The trio of Lopez, Garnett and Pierce will get the majority of the attention, and with a combined 26 All-Star selections, that's no surprise. But the big men coming off the bench are no joke either, as Jim Mancari discussed earlier. Andray Blatche is coming off an outstanding first season in Brooklyn, and he may see a lot more minutes this year as part of a "Twin Towers" package alongside Brook Lopez. The two 7-footers have been a dynamic duo when they've played together, and that hasn't gone unnoticed by the coaching staff.
Last season, Blatche and Lopez only played a total of 102 minutes together in the regular season, and another 57 in the playoffs.
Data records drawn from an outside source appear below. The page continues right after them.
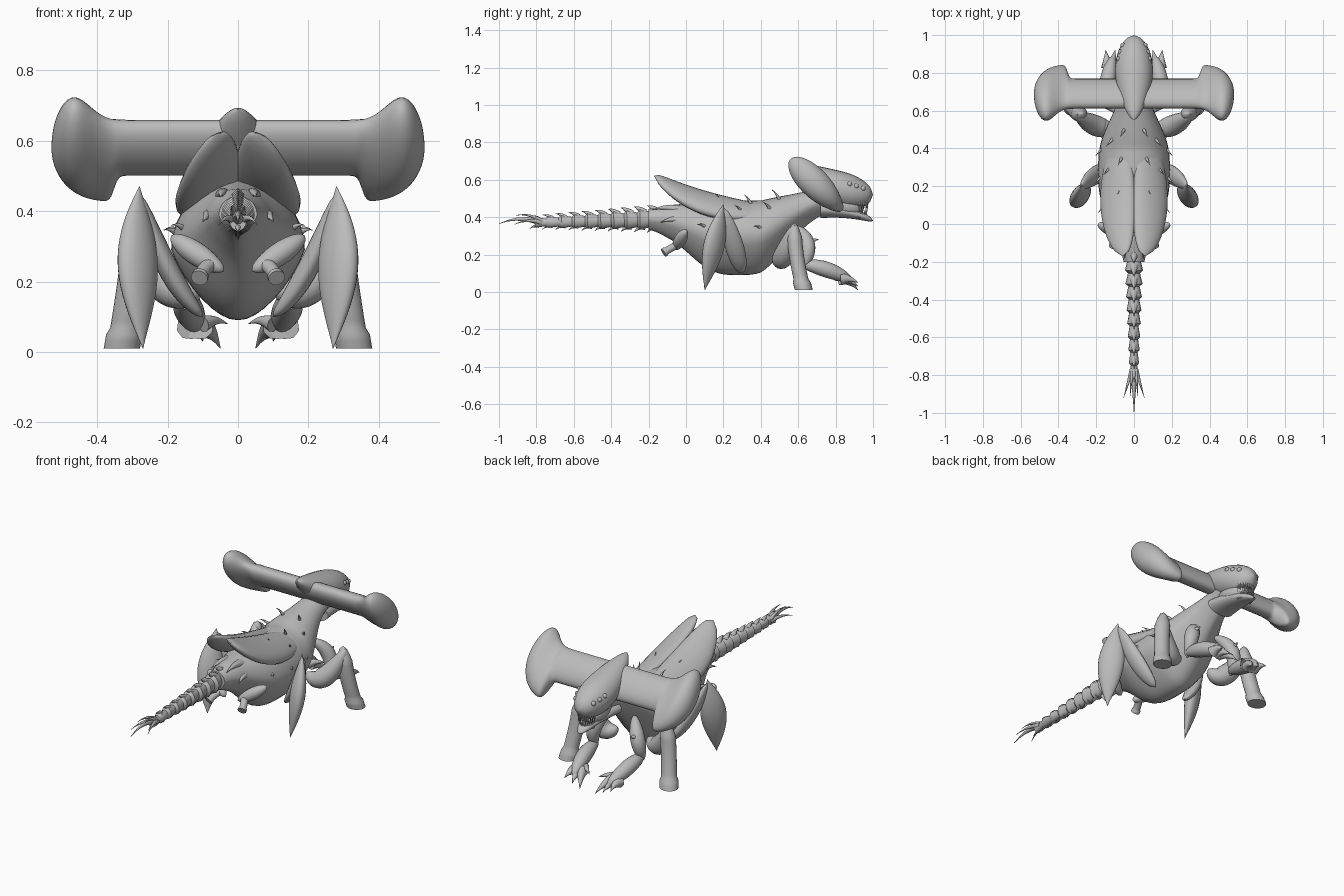
import bpy, bmesh, math
from mathutils import Vector

cube = bpy.data.objects.get("Cube")
if cube:
    bpy.data.objects.remove(cube, do_unlink=True)

grey = bpy.data.materials.new("stone grey")
grey.use_nodes = True
grey.diffuse_color = (0.5, 0.5, 0.5, 1)
grey.node_tree.nodes["Principled BSDF"].inputs["Base Color"].default_value = grey.diffuse_color

ALONG_X, ALONG_Y, UP = Vector((1, 0, 0)), Vector((0, 1, 0)), Vector((0, 0, 1))


def finish(name, bm):
    bmesh.ops.recalc_face_normals(bm, faces=bm.faces)
    mesh = bpy.data.meshes.new(name)
    bm.to_mesh(mesh)
    bm.free()
    mesh.materials.append(grey)
    obj = bpy.data.objects.new(name, mesh)
    bpy.context.collection.objects.link(obj)
    bpy.ops.object.select_all(action="DESELECT")
    obj.select_set(True)
    bpy.context.view_layer.objects.active = obj
    bpy.ops.object.shade_smooth_by_angle(angle=math.radians(45))


def loft(bm, rows, ref=UP, side=1, sides=20, axis=None, keel=0):
    """Join ellipses given as (centre, half width, half height); keel narrows the underside."""
    rings = []
    for i, (centre, w, h) in enumerate(rows):
        ahead, behind = rows[min(i + 1, len(rows) - 1)][0], rows[max(i - 1, 0)][0]
        tangent = axis or (ahead - behind).normalized()
        across = tangent.cross(ref).normalized()
        up = across.cross(tangent)
        ring = []
        for k in range(sides):
            c, s = math.cos(math.tau * k / sides), math.sin(math.tau * k / sides)
            p = centre + across * max(w, 0.001) * c * (1 + keel * min(0, s)) + up * max(h, 0.001) * s
            ring.append(bm.verts.new((p.x * side, p.y, p.z)))
        rings.append(ring)
    for low, high in zip(rings, rings[1:]):
        for k in range(sides):
            n = (k + 1) % sides
            bm.faces.new((low[k], low[n], high[n], high[k]))
    bm.faces.new(rings[0])
    bm.faces.new(rings[-1])


# Thickness rules along a limb, from start (0) to end (1)
def spindle(t):
    return math.sqrt(max(0, math.sin(math.pi * t)))


def blade(t):
    return math.sin(math.pi * t)


def thorn(t):
    return 1 - t


def nose(t):
    return math.sqrt(1 - t)


def boot(t):
    return math.sqrt(min(1, 4 * t)) * (1.2 if t > 0.85 else 1)


def limb_rows(start, bend, end, w, h, shape, steps=20):
    """Smooth path through three points with a thickness rule."""
    a, b, c = Vector(start), Vector(bend), Vector(end)
    handle = b * 2 - (a + c) / 2
    rows = []
    for i in range(steps + 1):
        t = i / steps
        centre = a * (1 - t) ** 2 + handle * 2 * t * (1 - t) + c * t * t
        rows.append((centre, w * shape(t), h * shape(t)))
    return rows


def single(name, rows, **options):
    bm = bmesh.new()
    loft(bm, rows, **options)
    finish(name, bm)


def pair(name, rows, **options):
    single("left_" + name, rows, **options)
    single("right_" + name, rows, side=-1, **options)


def spike(bm, base, tip, r, side=1):
    a, b = Vector(base), Vector(tip)
    sag = Vector((0, 0, (a - b).length / 10))
    loft(bm, limb_rows(a, (a + b) / 2 + sag, b, r, r, thorn, steps=5),
         ref=Vector((0.3, 0.2, 1)), side=side, sides=8)


# Torso and neck: a swollen belly with a keel, then a rising neck
def body_at(y):
    swell = math.exp(-abs((y - 0.28) / 0.3) ** 3)
    slim = 0.07 * min(1, (y + 0.5) / 0.4)
    z = 0.39 - 0.1 * swell + 0.3 * max(0, y - 0.4)
    return Vector((0, y, z)), slim + 0.12 * swell, slim + 0.13 * swell


single("body", [body_at(i / 40 - 0.2) for i in range(41)],
       sides=32, axis=ALONG_Y, keel=0.35)

# Segmented tail with flared rims, and scales above and below
count = 10
step = 0.7 / count
rows = []
bm = bmesh.new()
for i in range(count):
    y, z, r = -0.12 - step * i, 0.39 - 0.002 * i, 0.06 - 0.0035 * i
    back = y - step
    rows += [(Vector((0, y, z)), r * 0.6, r * 0.75), (Vector((0, y - step * 0.8, z)), r * 0.85, r)]
    for s in (-1, 1):
        spike(bm, (0, y - step / 2, z + s * r * 0.6), (0, back - step / 4, z + s * r * 1.2), r * 0.45)
single("tail", rows, sides=14)
finish("tail_scales", bm)

# Tail fork
bm = bmesh.new()
spike(bm, (0, -0.77, 0.37), (0, -1, 0.365), 0.02)
for s in (-1, 1):
    spike(bm, (0.01, -0.77, 0.37), (0.055, -0.92, 0.36), 0.014, side=s)
    spike(bm, (0.01, -0.77, 0.38), (0.02, -0.91, 0.41), 0.012, side=s)
finish("tail_fork", bm)

# Pointed back shells, leaning outwards and meeting over the spine
pair("back_shell", limb_rows((0.06, -0.17, 0.62), (0.085, 0.12, 0.47), (0.07, 0.5, 0.43),
                             0.105, 0.045, spindle),
     ref=Vector((0.6, 0, 1)), axis=ALONG_Y)

# Thorns scattered over the back and flanks, and pointed plates at the tail root
bm = bmesh.new()
for i in range(10):
    centre, w, h = body_at(0.05 * i + 0.05)
    angle = (1.2, 0.25, 0.8)[i % 3]
    out = Vector((math.cos(angle), 0, math.sin(angle)))
    base = centre + Vector((w * out.x, 0, h * out.z)) * 0.95
    for s in (-1, 1):
        spike(bm, base, base + out * (0.03 + 0.03 * out.z) - ALONG_Y * 0.04, 0.01, side=s)
for s in (-1, 1):
    spike(bm, (0.07, 0, 0.38), (0.1, -0.14, 0.37), 0.03, side=s)
    spike(bm, (0.04, -0.02, 0.43), (0.05, -0.18, 0.44), 0.03, side=s)
finish("thorns", bm)


# Skull with a crest running back to a point
def skull_at(t):
    w = 0.1 * spindle(t ** 1.3)
    z = 0.69 - 0.17 * math.sin(t * math.pi / 2)
    return Vector((0, 0.55 + 0.45 * t, z)), w, w * (0.75 + 0.3 * t)


single("skull", [skull_at(i / 30) for i in range(31)], sides=24)
single("lower_jaw", limb_rows((0, 0.72, 0.44), (0, 0.87, 0.425), (0, 1, 0.38), 0.085, 0.045, nose))
single("mouth_core", limb_rows((0, 0.72, 0.48), (0, 0.84, 0.46), (0, 0.95, 0.44),
                               0.07, 0.06, spindle))

# Teeth around both jaws
bm = bmesh.new()
for i in range(-6, 7):
    x, y = 0.055 * math.sin(i / 5), 0.9 + 0.07 * math.cos(i / 5)
    spike(bm, (x, y, 0.48), (x, y, 0.43), 0.007)
    spike(bm, (x * 0.8, y - 0.01, 0.395), (x * 0.8, y, 0.44), 0.006)
finish("teeth", bm)

# Rows of small eyes on the brow
bm = bmesh.new()
for i in range(3):
    centre, w, h = skull_at(0.72 + 0.08 * i)
    for s in (-1, 1):
        ball = bmesh.ops.create_uvsphere(bm, u_segments=12, v_segments=8, radius=0.014)
        bmesh.ops.translate(bm, verts=ball["verts"],
                            vec=centre + Vector((s * w * 0.85, 0, h * 0.45)))
finish("eyes", bm)

# Hammer arms ending in slanted crescents: a hooked front edge, a swept rear edge
rows = []
for i in range(81):
    t = math.sin(i / 80 * math.pi / 2)
    x = 0.53 * t
    hook = 1 / (1 + math.exp((0.352 - x) / 0.006))
    sweep = math.exp(-((x - 0.47) / 0.07) ** 2)
    close = math.sqrt(max(0, 1 - t ** 25))
    front = (0.1 + 0.11 * hook) * math.sqrt(max(0, 1 - (max(0, x - 0.35) / 0.18) ** 2))
    rear = (0.1 + 0.09 * sweep) * close
    shift = (front - rear) * 0.35
    rows.append((Vector((x, 0.69 + shift, 0.58 - shift)),
                 (0.05 + 0.03 * sweep) * close, (front + rear) / 2))
pair("hammer_lobe", rows, ref=Vector((0, 1, -1)), axis=ALONG_X, sides=28)

# Middle limbs: thigh rising from the belly, then a hanging blade
pair("middle_thigh", limb_rows((0.1, 0.3, 0.1), (0.2, 0.26, 0.24), (0.28, 0.2, 0.45),
                               0.03, 0.05, spindle), ref=ALONG_Y)
pair("middle_blade", limb_rows((0.28, 0.2, 0.47), (0.285, 0.15, 0.25), (0.27, 0.1, 0.01),
                               0.04, 0.07, blade), ref=Vector((1, -1, 0)))

# Front legs: low bulging thigh, raised knee, flat hoof
pair("front_thigh", limb_rows((0.1, 0.5, 0.2), (0.2, 0.52, 0.19), (0.3, 0.58, 0.36),
                              0.055, 0.055, spindle), ref=ALONG_Y)
pair("front_shin", limb_rows((0.28, 0.58, 0.37), (0.3, 0.59, 0.2), (0.33, 0.63, 0.01),
                             0.043, 0.04, boot), ref=ALONG_Y, axis=-UP)

# Grasping arms with clawed hands
pair("upper_arm", limb_rows((0.07, 0.58, 0.35), (0.14, 0.65, 0.25), (0.15, 0.62, 0.12),
                            0.04, 0.04, spindle), ref=ALONG_X)
pair("forearm", limb_rows((0.15, 0.61, 0.15), (0.14, 0.75, 0.12), (0.11, 0.89, 0.06),
                          0.042, 0.042, spindle))
bm = bmesh.new()
for s in (-1, 1):
    for i in range(3):
        spike(bm, (0.1 + 0.02 * i, 0.83, 0.07), (0.05 + 0.05 * i, 0.92, 0.01 + 0.02 * i), 0.035, side=s)
    spike(bm, (0.1, 0.8, 0.08), (0.03, 0.86, 0.08), 0.025, side=s)
    spike(bm, (0.14, 0.65, 0.26), (0.13, 0.71, 0.28), 0.025, side=s)
finish("claws", bm)

# Small hind legs folded under the hips, with stubby feet
pair("hind_thigh", limb_rows((0.19, 0, 0.33), (0.12, -0.03, 0.28), (0.04, -0.06, 0.23),
                             0.033, 0.033, spindle))
pair("hind_foot", limb_rows((0.06, -0.03, 0.26), (0.09, -0.07, 0.24), (0.11, -0.12, 0.21),
                            0.02, 0.02, boot))
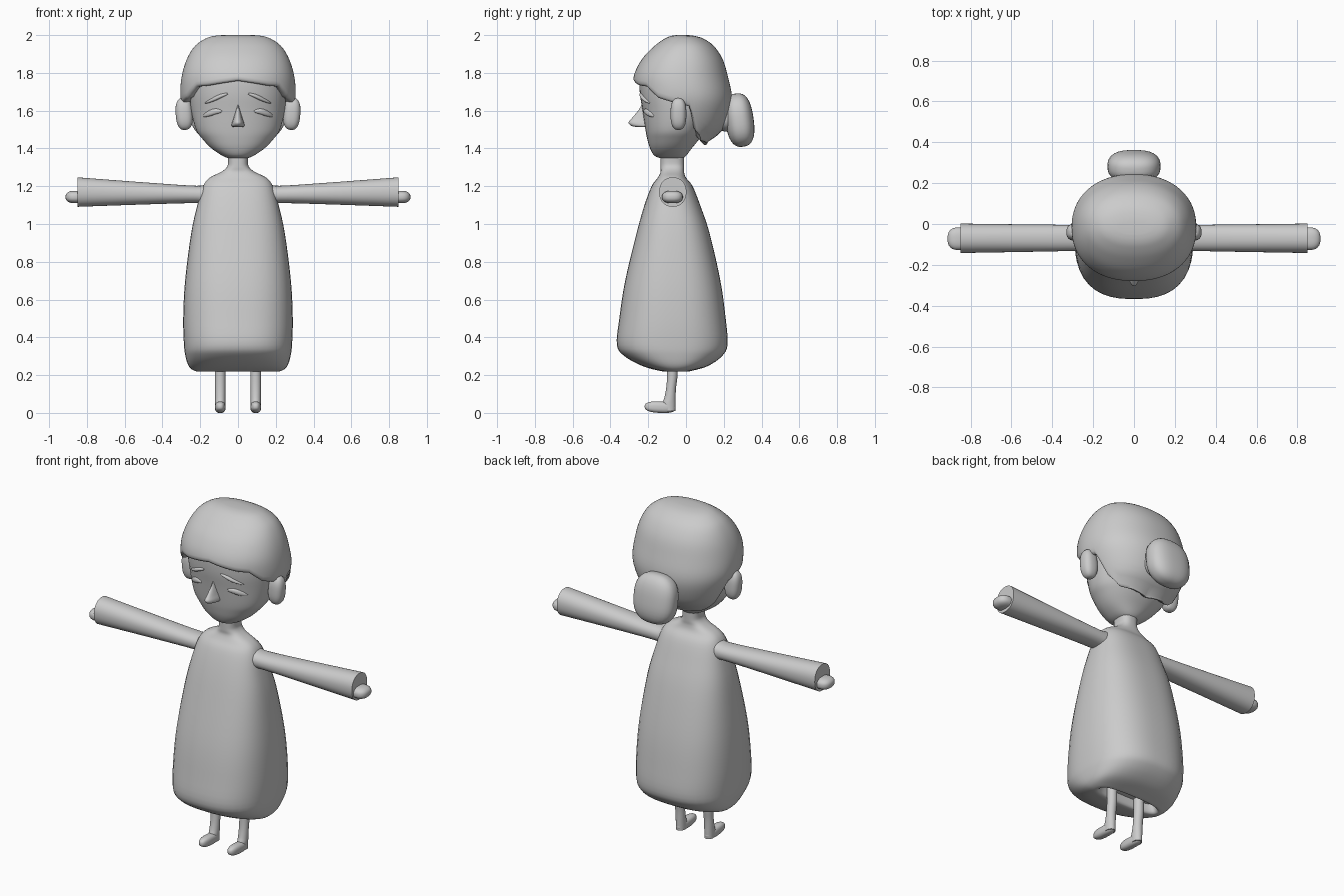
import bpy, bmesh
from math import sin, cos, pi, radians
from mathutils import Vector, Matrix

if "Cube" in bpy.data.objects:
    bpy.data.objects.remove(bpy.data.objects["Cube"])


def finish(name, bm, mirror=False, angle=50):
    bmesh.ops.recalc_face_normals(bm, faces=bm.faces)
    me = bpy.data.meshes.new(name)
    bm.to_mesh(me)
    bm.free()
    ob = bpy.data.objects.new(name, me)
    bpy.context.collection.objects.link(ob)
    if mirror:
        ob.modifiers.new("Mirror", 'MIRROR').use_mirror_merge = False
    bpy.ops.object.select_all(action='DESELECT')
    ob.select_set(True)
    bpy.context.view_layer.objects.active = ob
    bpy.ops.object.shade_smooth_by_angle(angle=radians(angle))
    return ob


def smooth_rows(rows, k=4):
    """Catmull-Rom resampling of a short list of section rows."""
    out = []
    for i in range(len(rows) - 1):
        p = [rows[max(0, min(len(rows) - 1, i + d))] for d in (-1, 0, 1, 2)]
        for s in range(k):
            t = s / k
            out.append(tuple(0.5 * (2*b + (c-a)*t + (2*a-5*b+4*c-d)*t*t + (3*b-a-3*c+d)*t**3)
                             for a, b, c, d in zip(*p)))
    return out + [rows[-1]]


def lerp(x, table):
    """Linear lookup in rows sorted by their first column."""
    for a, b in zip(table, table[1:]):
        if x <= b[0]:
            t = max(0, (x - a[0]) / max(b[0] - a[0], 1e-6))
            return [u + (v - u) * t for u, v in zip(a, b)]
    return list(table[-1])


def rim(row, a, p):
    """Point on a rounded-square section; row = z, half width, front y, back y."""
    z, rx, y0, y1 = row
    n = (abs(sin(a))**p + abs(cos(a))**p)**(1 / p)
    return Vector((rx * sin(a) / n, (y0 + y1) / 2 - (y1 - y0) / 2 * cos(a) / n, z))


def skin(bm, rings):
    vs = [[bm.verts.new(v) for v in r] for r in rings]
    n = len(vs[0])
    for a, b in zip(vs, vs[1:]):
        for i in range(n):
            bm.faces.new((a[i], a[(i+1) % n], b[(i+1) % n], b[i]))
    bm.faces.new(vs[0])
    bm.faces.new(vs[-1])


def loft(name, rows, p=2.0, n=48, remap=lambda v: v, mirror=False):
    bm = bmesh.new()
    skin(bm, [[remap(rim(r, 2*pi*i/n, p)) for i in range(n)] for r in smooth_rows(rows)])
    return finish(name, bm, mirror)


def blob(name, loc, radii, p=2.0, rot=(0, 'X'), mirror=False):
    bm = bmesh.new()
    bmesh.ops.create_uvsphere(bm, u_segments=32, v_segments=20, radius=1)
    m = Matrix.Rotation(radians(rot[0]), 3, rot[1])
    for v in bm.verts:
        d = v.co / sum(abs(c)**p for c in v.co)**(1 / p)
        v.co = m @ Vector(c * r for c, r in zip(d, radii)) + Vector(loc)
    return finish(name, bm, mirror)


# long dress with shoulders and neck
loft("dress", [(.27, .18, -.09, -.01), (.222, .2, -.1, -.0), (.225, .235, -.15, .04),
               (.25, .262, -.235, .12), (.3, .278, -.325, .19), (.36, .286, -.366, .22),
               (.5, .29, -.353, .21), (.7, .28, -.322, .182), (.95, .248, -.262, .125),
               (1.1, .215, -.22, .075), (1.2, .185, -.182, .035), (1.245, .15, -.15, .0),
               (1.275, .09, -.135, -.01), (1.3, .06, -.135, -.01), (1.33, .053, -.135, -.01),
               (1.4, .06, -.135, -.01)], p=2.6)

# sleeves flaring to a flat cuff, and small hands
loft("sleeve", [(.1, .065, -.13, -.0), (.17, .055, -.13, -.005), (.22, .046, -.13, -.005),
                (.45, .056, -.135, -.003), (.85, .078, -.142, .002)], p=2.2,
     remap=lambda v: Vector((v.z, v.y, 1.152 + .02 * v.z + v.x)), mirror=True)
blob("hand", (.86, -.072, 1.143), (.053, .055, .033), p=2.5, mirror=True)

# legs and feet
loft("leg", [(.01, .026, -.12, -.056), (.05, .027, -.125, -.055), (.08, .027, -.115, -.055),
             (.13, .027, -.105, -.053), (.2, .028, -.1, -.045), (.32, .028, -.1, -.045)],
     n=20, remap=lambda v: v + Vector((.094, 0, 0)), mirror=True)
blob("foot", (.094, -.137, .03), (.028, .082, .03), p=2.6, rot=(-3, 'X'), mirror=True)

# face
FACE = [(1.345, .04, -.12, -.02), (1.36, .08, -.165, .0), (1.4, .14, -.19, .03),
        (1.45, .188, -.205, .07), (1.5, .222, -.215, .1), (1.6, .248, -.23, .15),
        (1.7, .255, -.245, .15), (1.8, .25, -.24, .15), (1.88, .2, -.18, .1)]
loft("head", FACE, p=2.2)


def face_y(x, z):
    row = lerp(z, FACE)
    k = (row[3] - row[2]) / 2
    return (row[2] + row[3]) / 2 - k * (1 - (abs(x) / row[1])**2.2)**(1 / 2.2)


def face_strip(name, path, width, depth):
    """Tapered ridge that follows the face surface along x,z points."""
    bm = bmesh.new()
    pts = smooth_rows(path)
    rings = []
    for i, (x, z) in enumerate(pts):
        w = max(.12, sin(pi * i / (len(pts) - 1))**.6)
        rings.append([Vector((x, face_y(x, z) + depth * w * cos(a), z + width * w * sin(a)))
                      for a in [2*pi*j/12 for j in range(12)]])
    skin(bm, rings)
    return finish(name, bm, True)


# eyes, brows, nose and ears
face_strip("eye", [(.085, 1.597), (.12, 1.596), (.155, 1.585), (.185, 1.572)], .017, .012)
face_strip("brow", [(.052, 1.69), (.09, 1.678), (.13, 1.66), (.175, 1.64)], .012, .014)

bm = bmesh.new()
rings = []
for z, w, y in smooth_rows([(1.63, .006, -.236), (1.6, .013, -.253), (1.56, .024, -.287),
                            (1.537, .032, -.304), (1.52, .034, -.29), (1.513, .026, -.26)]):
    rings.append([(w * sin(a), -.2 + (y + .2) * max(0, cos(a))**.9, z)
                  for a in [2*pi*j/24 for j in range(24)]])
skin(bm, rings)
finish("nose", bm)
blob("ear", (.285, -.04, 1.583), (.045, .042, .085), p=2.6, rot=(4, 'Y'), mirror=True)

# hair cap: one profile cut off at a hairline that varies around the head
HAIR = sorted(smooth_rows([(1.42, .14, -.14, .09), (1.45, .2, -.18, .14), (1.5, .24, -.22, .195),
                           (1.6, .285, -.26, .235), (1.68, .305, -.275, .243),
                           (1.78, .298, -.277, .222), (1.87, .272, -.235, .195),
                           (1.94, .23, -.17, .15), (1.98, .175, -.115, .095),
                           (1.995, .13, -.08, .05), (2.0, .08, -.05, .01)], 6))
LINE = [(0, 1.77), (20, 1.755), (32, 1.745), (45, 1.74), (60, 1.68), (82, 1.65),
        (98, 1.635), (108, 1.51), (125, 1.455), (180, 1.43)]
N, ROWS = 96, 28
rings = []
for r in range(ROWS + 1):
    ring = []
    for i in range(N):
        a = 2 * pi * i / N
        low = lerp(180 - abs(180 - 360 * i / N), LINE)[1]
        z = 2 - (2 - low) * (r / ROWS)**1.7
        ring.append(rim(lerp(z, HAIR), a, 2.2))
    rings.append(ring)
mid = Vector((0, -.03, 0))
for k, dz in ((.97, -.012), (.92, -.012), (.75, .01)):
    rings.append([Vector((v.x * k, mid.y + (v.y - mid.y) * k, v.z + dz)) for v in rings[ROWS]])
bm = bmesh.new()
skin(bm, rings)
bm.faces.ensure_lookup_table()
finish("hair", bm, angle=70)

# bun at the back of the head
blob("hair_bun", (0, .283, 1.55), (.13, .075, .142), p=2.6, rot=(8, 'X'))
blob("bun_root", (0, .21, 1.58), (.1, .06, .09), p=2.4)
The two combined for a +32 plus/minus rating in that playoff series, and if you ask Blatche, he's very excited to have that Twin Towers package expand this season. While they both understand that they'll have to be sound defensively for the Nets to fully trust that combo on a regular basis, the offensive potential they have together is obvious. Defending two guys with size and skills like Lopez and Blatche is no easy task for any opposing team.
Of course, Pierce and Garnett are no strangers to one another. Last season, they were on the floor together for over 1400 minutes, and were +119 as a duo, no matter who else was on the court alongside them. The two ex-Celtics stars won't have to carry nearly that much of the load this year, however, and that's probably a good thing for all sides.
Even though Garnett was better on no-days rest last season than many remember, it's clear that he's at his most effective when his minutes per game are being properly managed. Last season, KG shot 51.7% from the field with a 54.7% True Shooting percentage and 104 Offensive Rating in games he played between 20-29 minutes, as opposed to a 46.9 FG%, 51.8 TS% and 99 O-Rating in the games he played between 30-39 minutes. The same is true for his career numbers, too. 54.1 FG%, 57.8 TS% and 111 O-Rating in games between 20-29 minutes played; 50.0 FG%, 55.1 TS% and 110 O-Rating in games in which he played 30-39 minutes.
Pierce is the same way. Last season, he put up a 46.0 FG%, 57.8 TS% and 105 O-Rating in the games he played between 20-29 minutes per game, as opposed to a 43.8 FG%, 56.2 TS% and (a slightly better) 106 O-Rating in games with 30-39 minutes played. For his 15-year career, he's at 46.8 FG%, 59.0 TS% and 109 O-Rating in 145 games between 20-29 minutes played, versus a 44.8 FG%, 56.6 TS% and 108 O-Rating in 596 games between 30-39 minutes played. KG and Pierce are old, sure, old enough that the NBA doesn't have career plus/minus splits for them. Last year, however, KG's plus/minus was +3.2 in the games he played between 20-29 minutes as opposed to just +0.6 in the games he played between 30-39 minutes. Pierce was at +5.0 in the 20-29 minute games, +3.9 in the 30-39 minute games.
What it basically boils down to is that the two "old guys" the Nets acquired still have a lot of high-quality play left in them, and keeping them fresh should get the most out of them. The Nets are lucky to have a potentially dominant starting front court of Pierce, Garnett and Lopez, and Blatche will be a heck of a weapon as one of the first guys off the bench.
Meanwhile, Andrei Kirilenko is a former All-Star himself, and he should be a big difference-maker against second-unit players. Reggie Evans brings defensive intensity to the table, and second-year man Mirza Teletovic will hopefully bring a sharpshooting dynamic. Then there's also 23-year-old rookie Mason Plumlee and 22-year-old Toko Shengelia, who are pretty nice depth guys to develop in the front court.
All things considered, there's no question that the Nets' front court is vastly improved this season compared to years past. The quality and depth is unparalleled to any Nets team in recent memory, and it should be a big reason for the Nets taking a big step forward in 2013-14.